The Golden Palace had already nailed lumber in an X over its front door, just behind the brassy elephants that tower on pillars on either side of the roadway. By midnight, police would hit the streets to make sure all gambling had been stopped. Inside the carefully time-neutral cavern of fake gold and winking lights, Kopylov fielded calls from casino operators around Europe. They were looking to buy his equipment cheap, and he was happy to sell.
“The state unleashed a struggle against us, and this huge political pressure was brought to bear,” Kopylov said. “Then the pocket State Duma [the lower house of parliament] attacked us, and everybody attacked us.”
With the fall of communism, gambling surged into Russia, and why not? Everything was up for grabs; solid chunks of resources and cash were suddenly liquid and untraceable. Soon casinos became an icon of post-Soviet Russia: microcosms that displayed the casual cruelty of capitalism’s whims; the apparent wildness that overlay a rigid rule set and pecking order; and, of course, the game of it all, the flash and adrenaline.
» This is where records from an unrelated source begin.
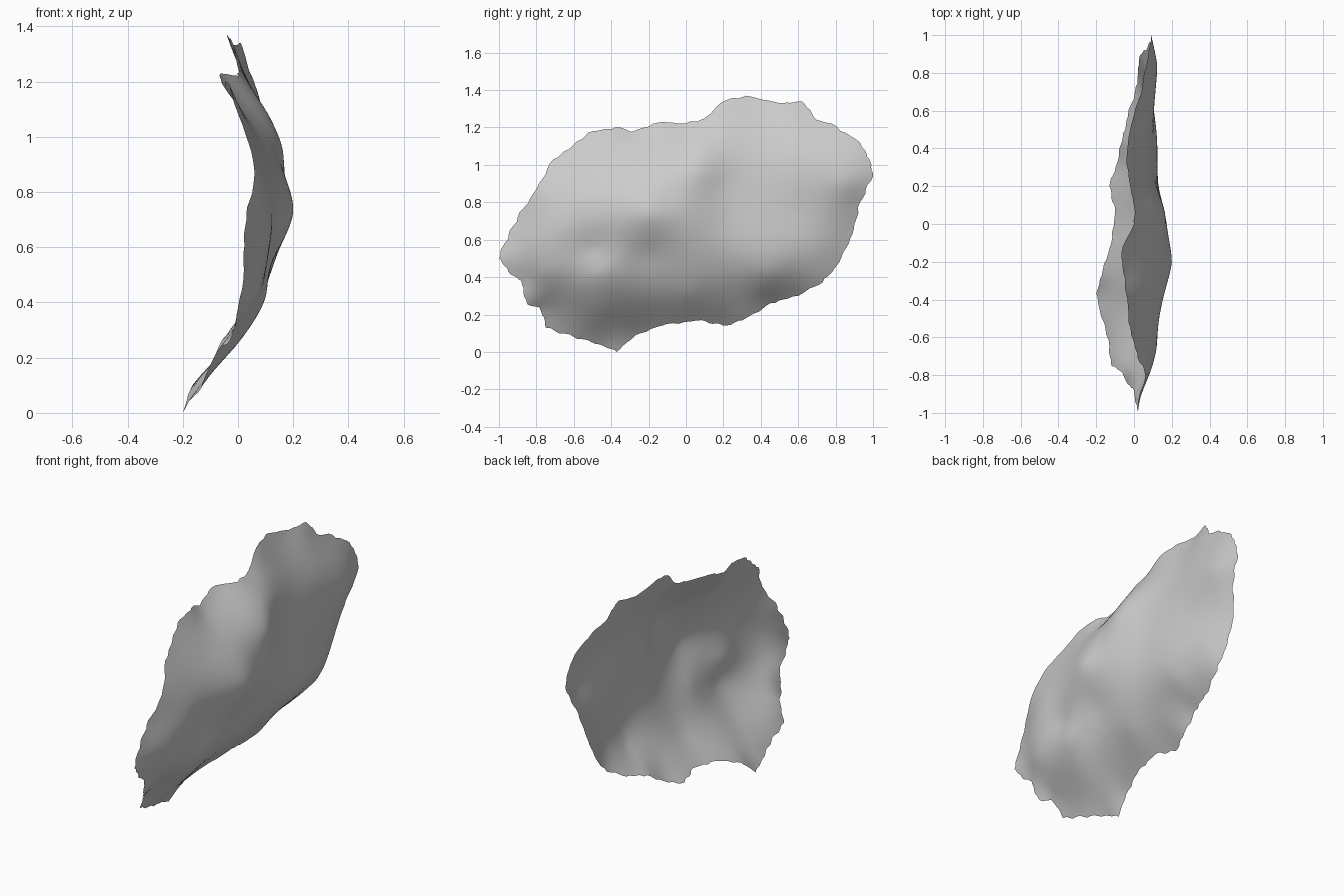
import bpy, bmesh, math
from mathutils import Vector

if "Cube" in bpy.data.objects:
    bpy.data.objects.remove(bpy.data.objects["Cube"])

# Rim of the sheet: (y, z, x) in hundredths
RIM = [(-100, 50, 2), (-97, 58, 2), (-90, 72, 3), (-80, 87, 6), (-71, 103, 2),
       (-60, 111, -1), (-50, 118, -3), (-38, 120, -4), (-28, 118, -5), (-12, 123, -6),
       (0, 122, 0), (10, 125, 0), (20, 134, -2), (32, 137, -4), (50, 133, -2),
       (62, 134, 1), (70, 124, 4), (78, 122, 5), (93, 112, 8), (98, 103, 9),
       (100, 94, 9), (93, 80, 7), (89, 63, 3), (82, 48, 2), (73, 37, 1),
       (60, 30, -3), (45, 26, -6), (32, 18, -9), (20, 14, -13), (8, 17, -10),
       (-10, 15, -12), (-27, 9, -17), (-37, 0, -20), (-46, 4, -18), (-60, 8, -14),
       (-75, 13, -12), (-78, 23, -7), (-85, 26, -3), (-88, 38, 0), (-95, 43, 1)]

# Ridges, hollows and bumps inside the rim
RELIEF = [(-20, 73, 20), (-8, 85, 17), (5, 96, 16), (8, 108, 11), (-40, 95, 9),
          (-60, 88, 9), (-20, 105, 6), (-45, 70, 14), (-65, 66, 12), (-80, 60, 8),
          (-45, 42, 10), (-50, 55, 10), (-20, 52, 11), (-20, 30, 1), (-45, 24, -1),
          (-75, 42, 6), (5, 70, 16), (20, 70, 13), (20, 90, 12), (40, 80, 11),
          (60, 75, 10), (75, 85, 11), (85, 90, 12), (45, 41, 8), (30, 110, 7),
          (60, 105, 9), (20, 45, 9), (47, 32, 0), (70, 55, 8), (0, 30, 2)]


def scaled(points):
    return [tuple(c / 100 for c in p) for p in points]


def kernel(r):
    return r * r * math.log(r) if r > 1e-9 else 0.0


def solve(a, b):
    """Gaussian elimination with pivoting."""
    n = len(b)
    m = [row + [v] for row, v in zip(a, b)]
    for i in range(n):
        p = max(range(i, n), key=lambda k: abs(m[k][i]))
        m[i], m[p] = m[p], m[i]
        for k in range(i + 1, n):
            f = m[k][i] / m[i][i]
            if f:
                m[k] = [u - f * v for u, v in zip(m[k], m[i])]
    out = [0.0] * n
    for i in reversed(range(n)):
        out[i] = (m[i][n] - sum(m[i][k] * out[k] for k in range(i + 1, n))) / m[i][i]
    return out


def thin_plate(points):
    """Smooth height function through all the given points."""
    rows = [[kernel(math.hypot(p[0] - q[0], p[1] - q[1])) for q in points] + [1, p[0], p[1]]
            for p in points]
    rows += [[f(p) for p in points] + [0, 0, 0]
             for f in (lambda p: 1, lambda p: p[0], lambda p: p[1])]
    w = solve(rows, [p[2] for p in points] + [0, 0, 0])

    def height(y, z):
        bend = sum(c * kernel(math.hypot(y - p[0], z - p[1])) for c, p in zip(w, points))
        return bend + w[-3] + w[-2] * y + w[-1] * z
    return height


rim, relief = scaled(RIM), scaled(RELIEF)
depth = thin_plate(rim + relief)

# Ragged edge: subdivide the rim and nibble it with fine ripples
centre = Vector((0.0, 0.7))
STEPS, RINGS = 6, 28
edge = []
for i, a in enumerate(rim):
    b = rim[(i + 1) % len(rim)]
    for s in range(STEPS):
        p = Vector(a[:2]).lerp(Vector(b[:2]), s / STEPS)
        ripple = math.sin(p.x * 67 + p.y * 31) + math.sin(p.y * 83 - p.x * 45)
        nibble = 0.004 * ripple if s else 0
        edge.append(p + (p - centre).normalized() * nibble)

# Curved sheet built from rings shrinking to the centre
bm = bmesh.new()
rings = []
for r in range(1, RINGS + 1):
    ring = []
    for p in edge:
        y, z = centre.lerp(p, r / RINGS)
        ring.append(bm.verts.new((depth(y, z), y, z)))
    rings.append(ring)
hub = bm.verts.new((depth(*centre), *centre))
n = len(edge)
for i in range(n):
    j = (i + 1) % n
    bm.faces.new((hub, rings[0][j], rings[0][i]))
    for inner, outer in zip(rings, rings[1:]):
        bm.faces.new((inner[i], inner[j], outer[j], outer[i]))
for f in bm.faces:
    f.smooth = True
    f.normal_update()
    if f.normal.x < 0:
        f.normal_flip()

mesh = bpy.data.meshes.new("curved_sheet")
bm.to_mesh(mesh)
bm.free()
sheet = bpy.data.objects.new("curved_sheet", mesh)
bpy.context.collection.objects.link(sheet)

# Plain grey surface
grey = bpy.data.materials.new("plain grey")
grey.use_nodes = True
colour = (0.6, 0.6, 0.6, 1)
grey.diffuse_color = colour
grey.node_tree.nodes["Principled BSDF"].inputs["Base Color"].default_value = colour
mesh.materials.append(grey)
In Moscow alone, according to numbers from the Assn. for Gambling Business Development, there were 38 casinos and about 500 slot halls. The vast network of gambling fed about $2 billion in taxes a year into Russia’s budget, the organization estimates. The closure leaves as many as 350,000 people jobless overnight, the association said.
The melancholy was palpable this week along the strip of casinos on Novy Arbat, a breathless ribbon of neon and beggars and slick salesmen that runs from the Moscow River to the Kremlin walls. Skateboarders hurtled through flat sheets of Russia’s relentless summer sun. Hip-hop and rock poured down over the sidewalks like rain from overhead speakers.
But inside the iconic Arbat casino, the waitresses were in a sour mood.
“We work for tips,” one of them snapped when a tubby man in a drooping T-shirt peeled himself away from the slot machines long enough to demand a pack of cigarettes.
“I’ve been giving you tips all night!” he protested. She glared. He turned and stomped back to the slots.
The waitress, a curvy blond named Irina, shrugged. “This is my last hour. Why should I kill my legs carrying things for free?”
Employees in the Arbat refused to give their last names, explaining that they’d been warned on pain of their last paycheck not to give interviews to reporters.
The waitresses could make $1,000 in tips on a very good night, they said, and they won’t find that kind of money again soon -- especially since they think their work at casinos won’t look good to prospective employers.
A man in a tuxedo made an announcement: The last games would start at each table. The guests were encouraged to visit a related casino -- in Romania. Sitting straight in their vests, beneath the fringed lamps, the dealers looked at one another wistfully. Women with bare shoulders and pouting mouths who’d been haunting the tables -- if they weren’t prostitutes, they were dressed the part -- stubbed out their last cigarettes and slinked to the door. The gamblers hugged one another and said goodbye, cigars still dangling from their fingers.
“This is a huge stupidity,” said a mountain of a man, dressed in white from his linen shirt to his trimly tailored leather shoes. He said his name was Karen, he smirked and described himself as a “businessman” and, like the other gamblers, balked at giving his last name.
Men like Karen were skeptical. Gambling will continue somehow, he said. Some of the guys who frequented the casino thought the fix was in. They were just waiting to see how it would shake out.
This is just a rebuilding, many said, a reconsolidation of ownership. There was already talk of creating private poker clubs. For other games, many believed, there would be illegal gambling dens kept running with bribes to crooked authorities.
But around Karen, the casino was emptying out. The last, straggling gamblers took one final turn at the cashier’s desk, then made their way back toward the coat check and the street beyond.
They passed out their last tips, said their goodbyes and lurched back out into the glaring sun of a Moscow evening.